Those sanctions include members of the State Administrative Council, cabinet members and adult children of some military officials, according to the State Department.
The new sanctions were coordinated with Britain and Canada, which will impose similar measures.
“As President (Joe) Biden has stated, the United States will continue to promote accountability for those responsible for the coup,” Secretary of State Antony Blinken said in a statement Monday. “Our actions today underscore our resolve and that of our partners to apply political and financial pressure on the regime as long as it fails to stop violence and take meaningful action to respect the will of the people.”
Blinken encouraged other countries to impose similar measures against the military junta, including arms embargoes, suspension of military sales and the termination of cooperation with military-owned entities in the country.
Those sanctioned will be blocked from all property and interests in property “that are owned, directly or indirectly, 50% or more by them, individually or with other blocked persons, that are in the United States or in the possession or control of U.S. persons.”
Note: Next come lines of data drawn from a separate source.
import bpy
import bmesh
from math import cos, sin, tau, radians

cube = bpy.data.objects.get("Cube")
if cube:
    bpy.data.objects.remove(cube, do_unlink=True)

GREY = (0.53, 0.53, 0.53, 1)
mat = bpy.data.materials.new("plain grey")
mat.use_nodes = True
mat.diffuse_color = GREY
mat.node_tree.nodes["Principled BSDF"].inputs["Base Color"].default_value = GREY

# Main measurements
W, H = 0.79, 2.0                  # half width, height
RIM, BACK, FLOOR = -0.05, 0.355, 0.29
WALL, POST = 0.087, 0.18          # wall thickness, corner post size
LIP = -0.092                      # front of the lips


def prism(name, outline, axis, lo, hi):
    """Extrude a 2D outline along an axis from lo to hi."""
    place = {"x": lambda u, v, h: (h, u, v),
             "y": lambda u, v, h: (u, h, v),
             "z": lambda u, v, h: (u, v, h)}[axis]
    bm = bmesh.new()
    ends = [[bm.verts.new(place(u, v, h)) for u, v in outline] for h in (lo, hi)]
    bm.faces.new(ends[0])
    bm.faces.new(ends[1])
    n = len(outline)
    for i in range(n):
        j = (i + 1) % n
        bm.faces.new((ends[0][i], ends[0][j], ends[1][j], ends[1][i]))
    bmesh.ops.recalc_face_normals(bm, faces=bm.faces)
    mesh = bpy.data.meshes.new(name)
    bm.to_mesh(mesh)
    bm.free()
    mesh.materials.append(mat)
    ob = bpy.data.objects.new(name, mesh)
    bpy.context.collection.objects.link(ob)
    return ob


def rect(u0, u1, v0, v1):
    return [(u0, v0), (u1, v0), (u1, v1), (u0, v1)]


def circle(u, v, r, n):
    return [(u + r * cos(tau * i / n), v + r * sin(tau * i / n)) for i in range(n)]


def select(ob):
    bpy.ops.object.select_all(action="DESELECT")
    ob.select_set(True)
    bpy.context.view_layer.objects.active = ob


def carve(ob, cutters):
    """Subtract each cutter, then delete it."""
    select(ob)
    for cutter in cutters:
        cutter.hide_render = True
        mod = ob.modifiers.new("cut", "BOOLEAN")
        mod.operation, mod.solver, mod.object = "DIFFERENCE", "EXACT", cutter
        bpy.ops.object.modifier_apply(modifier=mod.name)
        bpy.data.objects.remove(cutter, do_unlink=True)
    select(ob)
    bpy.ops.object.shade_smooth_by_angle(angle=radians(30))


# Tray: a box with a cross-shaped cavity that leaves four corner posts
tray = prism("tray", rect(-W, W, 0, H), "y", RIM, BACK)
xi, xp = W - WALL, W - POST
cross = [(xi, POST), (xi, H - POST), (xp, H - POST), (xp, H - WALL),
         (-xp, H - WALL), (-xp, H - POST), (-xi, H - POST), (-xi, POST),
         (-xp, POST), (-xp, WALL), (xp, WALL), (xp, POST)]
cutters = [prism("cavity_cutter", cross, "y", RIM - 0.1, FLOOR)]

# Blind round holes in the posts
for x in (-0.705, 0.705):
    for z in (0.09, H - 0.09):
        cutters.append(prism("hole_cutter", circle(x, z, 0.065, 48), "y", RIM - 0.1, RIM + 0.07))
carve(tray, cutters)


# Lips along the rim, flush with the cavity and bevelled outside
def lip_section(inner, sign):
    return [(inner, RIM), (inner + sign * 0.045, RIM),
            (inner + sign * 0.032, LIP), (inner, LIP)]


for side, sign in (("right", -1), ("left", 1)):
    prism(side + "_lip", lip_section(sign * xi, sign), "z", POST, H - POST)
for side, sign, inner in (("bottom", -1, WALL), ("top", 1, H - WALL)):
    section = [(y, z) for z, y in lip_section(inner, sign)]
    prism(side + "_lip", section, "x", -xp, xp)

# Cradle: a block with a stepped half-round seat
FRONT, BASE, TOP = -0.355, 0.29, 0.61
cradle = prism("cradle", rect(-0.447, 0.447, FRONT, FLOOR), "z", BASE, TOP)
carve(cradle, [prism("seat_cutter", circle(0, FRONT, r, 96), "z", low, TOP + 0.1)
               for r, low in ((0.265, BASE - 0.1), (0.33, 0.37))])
U.N. spokesperson Stephane Dujarric said Monday at least 797 civilians, including dozens of children, have been killed by security forces since the military seized control of Myanmar’s government. Thousands more have been injured. On Monday, UNICEF’s Myanmar office called for an immediate halt to the violence and for security forces to protect children in the town of Mindat, in western Chin State, following an uptick of violence over the weekend.
The nonbinding resolution also calls for an immediate arms embargo on the country, as well as for the military to respect the outcome of the November 2020 elections. It calls for allowing in the U.N. special envoy and for Myanmar’s military to stop obstructing the distribution of humanitarian aid.
While the resolution has no legal force, if it draws support from several of the 193 member states, including ASEAN countries and China, it would send a clear signal to the junta that it is internationally isolated.
The U.S. has called for the immediate release of Aung San Suu Kyi, leader of the National League for Democracy Party, ousted President Win Myint, and protesters, journalists and human rights activists it says have been unjustly detained since the coup.
Military officials have claimed widespread fraud in last November’s general election, which Suu Kyi’s National League for Democracy won in a landslide, as justification for the February takeover. The fraud allegations have been denied by Myanmar’s electoral commission.
U.N. Correspondent Margaret Besheer contributed to this report.